Work required: Please print the entries below exactly, from the line with "# Main hall" through the line with "-.19, .434, .439))", including both of those lines and leaving out all others.

Study material:

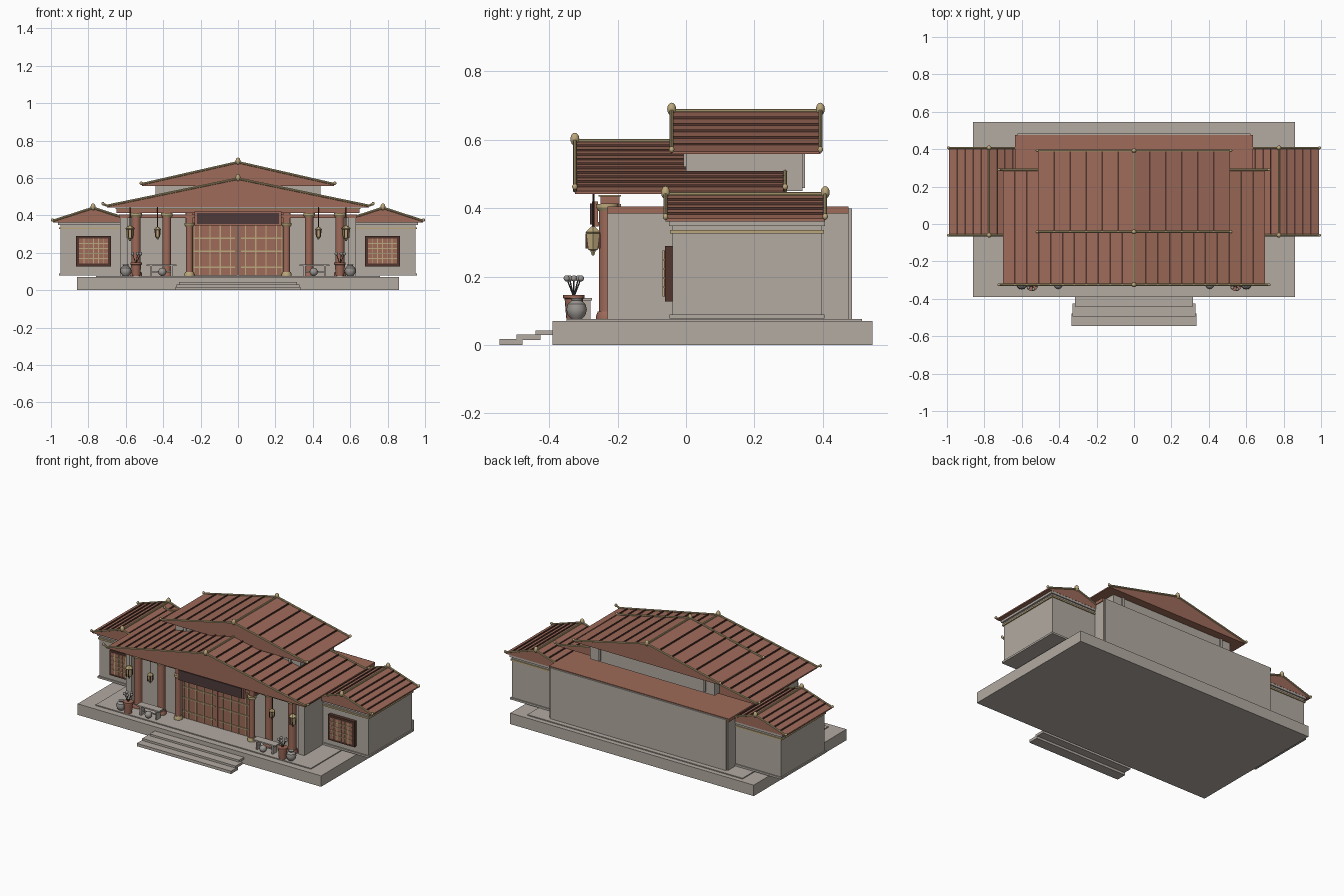
import bpy, bmesh, math
from mathutils import Vector

if "Cube" in bpy.data.objects:
    bpy.data.objects.remove(bpy.data.objects["Cube"])

def material(name, r, g, b):
    m = bpy.data.materials.new(name)
    m.diffuse_color = (r, g, b, 1)
    m.use_nodes = True
    m.node_tree.nodes["Principled BSDF"].inputs["Base Color"].default_value = m.diffuse_color
    return m

STONE = material("warm_grey_stone", 0.45, 0.405, 0.36)
CLAY = material("clay_brown", 0.34, 0.145, 0.10)
DARK = material("dark_brown", 0.085, 0.035, 0.026)
TAN = material("pale_gold", 0.50, 0.39, 0.20)
PLAQUE = material("dark_plum", 0.075, 0.042, 0.042)
JAR = material("jar_grey", 0.33, 0.31, 0.29)
PLANT = material("plant_dark", 0.07, 0.075, 0.08)

def finish(name, bm, mat, smooth=False):
    me = bpy.data.meshes.new(name)
    bmesh.ops.recalc_face_normals(bm, faces=bm.faces)
    bm.to_mesh(me)
    bm.free()
    me.materials.append(mat)
    ob = bpy.data.objects.new(name, me)
    bpy.context.collection.objects.link(ob)
    if smooth:
        bpy.ops.object.select_all(action='DESELECT')
        ob.select_set(True)
        bpy.context.view_layer.objects.active = ob
        bpy.ops.object.shade_smooth_by_angle()
    return ob

def boxes(name, mat, *ranges):
    """One object from boxes given as (x0, x1, y0, y1, z0, z1)."""
    bm = bmesh.new()
    for x0, x1, y0, y1, z0, z1 in ranges:
        vs = bmesh.ops.create_cube(bm, size=1)['verts']
        for v in vs:
            v.co = Vector((x0 + (v.co.x + .5) * (x1 - x0), y0 + (v.co.y + .5) * (y1 - y0),
                           z0 + (v.co.z + .5) * (z1 - z0)))
    return finish(name, bm, mat)

def lathe(name, mat, x, y, profile, sides=16):
    """Turned shape from (radius, z) pairs."""
    bm = bmesh.new()
    rings = [[bm.verts.new((x + r * math.cos(2 * math.pi * i / sides),
                            y + r * math.sin(2 * math.pi * i / sides), z))
              for i in range(sides)] for r, z in profile]
    for a, b in zip(rings, rings[1:]):
        for i in range(sides):
            j = (i + 1) % sides
            bm.faces.new((a[i], a[j], b[j], b[i]))
    bm.faces.new(rings[0])
    bm.faces.new(rings[-1])
    return finish(name, bm, mat, True)

def rods(name, mat, r, *segments):
    bm = bmesh.new()
    for a, b in segments:
        a, b = Vector(a), Vector(b)
        d = b - a
        mtx = d.to_track_quat('Z', 'Y').to_matrix().to_4x4()
        mtx.translation = (a + b) / 2
        bmesh.ops.create_cone(bm, cap_ends=True, segments=8, radius1=r, radius2=r,
                              depth=d.length, matrix=mtx)
    return finish(name, bm, mat, True)

def balls(name, mat, *items):
    """Ellipsoids given as (x, y, z, radius, height factor)."""
    bm = bmesh.new()
    for x, y, z, r, k in items:
        vs = bmesh.ops.create_uvsphere(bm, u_segments=12, v_segments=8, radius=r)['verts']
        for v in vs:
            v.co = Vector((x + v.co.x, y + v.co.y, z + v.co.z * k))
    return finish(name, bm, mat, True)

def gable_roof(name, cx, half, y0, y1, eave, apex, ribs, tip):
    """Solid gable with ribs parallel to the ridge, edge trim and finials."""
    bm = bmesh.new()
    prof = [(-half, eave), (half, eave), (half, eave + .008), (0, apex), (-half, eave + .008)]
    a, b = [[bm.verts.new((cx + x, y, z)) for x, z in prof] for y in (y0, y1)]
    bm.faces.new(a)
    bm.faces.new(b)
    for i in range(5):
        j = (i + 1) % 5
        bm.faces.new((a[i], a[j], b[j], b[i]))
    finish(name, bm, CLAY)
    step = half / ribs
    drop = (apex - eave - .008) / half
    boxes(name + "_ribs", DARK, *[
        (cx + s * i * step - .004, cx + s * i * step + .004, y0 + .004, y1 - .004,
         apex - drop * i * step - .004, apex - drop * i * step + .006)
        for s in (-1, 1) for i in range(1, ribs)])
    segs, ends = [((cx, y0, apex + .003), (cx, y1, apex + .003))], []
    for y in (y0, y1):
        ends.append((cx, y, apex + .008, .013, 1.45))
        for s in (-1, 1):
            edge = (cx + s * half, y, eave + .01)
            end = (cx + s * (half + tip), y, eave + .012 + tip * .4)
            segs += [((cx, y, apex + .003), edge), (edge, end)]
            ends.append((*end, .008, 1.15))
    rods(name + "_edge_trim", TAN, .006, *segs)
    balls(name + "_finials", TAN, *ends)

# Platform and steps
boxes("platform", STONE, (-.86, .86, -.39, .545, 0, .07))
boxes("floor_slab", STONE, (-.76, .76, -.35, .515, .07, .076))
boxes("front_steps", STONE, (-.333, .333, -.545, -.478, 0, .018),
      (-.33, .33, -.495, -.425, .015, .031), (-.315, .315, -.44, -.39, .029, .043))

# Main hall
boxes("hall_walls", STONE, (-.622, .622, -.19, .485, .07, .40))
boxes("hall_side_piers", STONE, (-.63, -.59, -.23, .475, .07, .385), (.59, .63, -.23, .475, .07, .385))
boxes("hall_top_slab", CLAY, (-.635, .635, -.23, .475, .385, .405))
boxes("porch_beam", CLAY, (-.65, .65, -.25, -.195, .412, .437))
boxes("porch_beam_cap", TAN, (-.655, .655, -.256, -.19, .434, .439))

# Upper storey and the two hall roofs
boxes("upper_walls", STONE, (-.44, .44, 0, .34, .45, .572))
boxes("upper_wall_posts", STONE, *[(s * .37 - .008, s * .37 + .008, -.008, .348, .46, .565) for s in (-1, 1)])
gable_roof("lower_roof", 0, .70, -.325, .29, .442, .594, 11, .022)
gable_roof("upper_roof", 0, .513, -.042, .393, .558, .682, 6, .005)

# Double door with lattice
boxes("door_panels", CLAY, (-.25, -.002, -.206, -.19, .078, .36), (.002, .25, -.206, -.19, .078, .36))
boxes("door_lintel", CLAY, (-.28, .28, -.215, -.19, .36, .412))
lattice = [(x - .003, x + .003, -.211, -.205, .08, .356)
           for x in [s * v for s in (-1, 1) for v in (.04, .095, .15, .205, .235)]]
for s in (-1, 1):
    lattice += [(min(s * .015, s * .245), max(s * .015, s * .245), -.212, -.205, z, z + .006)
                for z in (.12, .205, .275)]
boxes("door_lattice", TAN, *lattice)

# Plaque over the door
boxes("plaque_frame", CLAY, (-.232, .232, -.275, -.257, .347, .42))
boxes("plaque_board", PLAQUE, (-.22, .22, -.281, -.274, .353, .414))

# Columns, hanging lanterns, benches, pots on both sides
for s, side in ((-1, "left"), (1, "right")):
    for x, r, n in ((.26, .019, "door"), (.38, .023, "inner"), (.545, .025, "outer")):
        top = .36 if n == "door" else .412
        lathe(f"{side}_{n}_column", CLAY, s * x, -.23, [(r, .076), (r, top)])
        lathe(f"{side}_{n}_column_base", TAN if n == "door" else CLAY, s * x, -.23,
              [(r + .008, .076), (r + .008, .085), (r + .003, .098)])
        lathe(f"{side}_{n}_column_cap", TAN, s * x, -.23,
              [(r + .002, top - .02), (r + .008, top - .01), (r + .008, top)])
    boxes(f"{side}_door_post", CLAY, (s * .26 - .018, s * .26 + .018, -.235, -.2, .36, .412))

    for x, y, k in ((.43, -.27, .9), (.578, -.272, 1.15)):
        z = .305
        lathe(f"{side}_lantern_body", TAN, s * x, y,
              [(.004, z - .037 * k), (.009, z - .025 * k), (.015 * k, z - .022 * k),
               (.018 * k, z + .018 * k), (.022 * k, z + .022 * k), (.006, z + .036 * k)], 6)
        boxes(f"{side}_lantern_bars", DARK, *[
            (s * x + dx - .002, s * x + dx + .002, y - .019 * k, y + .019 * k, z - .02 * k, z + .018 * k)
            for dx in (-.008, .008)])
        rods(f"{side}_lantern_hanger", DARK, .002, ((s * x, y, z + .03), (s * x, y, .445)))

    c = s * .41
    boxes(f"{side}_bench", STONE, (c - .08, c + .08, -.325, -.275, .13, .138),
          (c - .06, c - .05, -.32, -.28, .076, .13), (c + .05, c + .06, -.32, -.28, .076, .13),
          (c - .05, c + .05, -.303, -.297, .095, .102))
    balls(f"{side}_small_jar", JAR, (s * .405, -.325, .098, .022, 1))
    lathe(f"{side}_round_jar", JAR, s * .60, -.32,
          [(.014, .074), (.026, .088), (.030, .104), (.026, .12), (.014, .13), (.017, .137)], 12)
    px, py = s * .545, -.328
    lathe(f"{side}_plant_pot", CLAY, px, py, [(.022, .076), (.027, .135), (.031, .137), (.031, .147)])
    heads = [(px + .024 * math.cos(t), py + .022 * math.sin(t), .195) for t in
             [i * math.tau / 5 for i in range(5)]]
    rods(f"{side}_plant_stems", PLANT, .002, *[((px, py, .14), h) for h in heads])
    balls(f"{side}_plant_heads", JAR, *[(*h, .009, 1) for h in heads])

    # Side wing
    def wing(name, mat, *items):
        boxes(f"{side}_wing_{name}", mat, *[
            (min(s * a, s * b), max(s * a, s * b), *rest) for a, b, *rest in items])
    wing("walls", STONE, (.61, .95, -.04, .398, .078, .368))
    wing("base_course", STONE, (.61, .958, -.048, .405, .078, .09))
    wing("cornice", TAN, (.61, .957, -.047, .404, .326, .336))
    wing("upper_cornice", STONE, (.61, .962, -.05, .406, .348, .366))
    wing("window_frame", DARK, (.68, .865, -.062, -.04, .128, .29))
    wing("window_panel", CLAY, (.695, .85, -.065, -.06, .142, .277))
    bars = [(.695 + .155 * i / 6 - .0022, .695 + .155 * i / 6 + .0022, -.068, -.064, .142, .277)
            for i in range(1, 6)]
    bars += [(.695, .85, -.068, -.064, .142 + .135 * i / 5 - .0022, .142 + .135 * i / 5 + .0022)
             for i in range(1, 5)]
    wing("window_lattice", TAN, *bars)
    gable_roof(f"{side}_wing_roof", s * .775, .213, -.06, .407, .362, .438, 5, .004)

Solved exercise:
# Main hall
boxes("hall_walls", STONE, (-.622, .622, -.19, .485, .07, .40))
boxes("hall_side_piers", STONE, (-.63, -.59, -.23, .475, .07, .385), (.59, .63, -.23, .475, .07, .385))
boxes("hall_top_slab", CLAY, (-.635, .635, -.23, .475, .385, .405))
boxes("porch_beam", CLAY, (-.65, .65, -.25, -.195, .412, .437))
boxes("porch_beam_cap", TAN, (-.655, .655, -.256, -.19, .434, .439))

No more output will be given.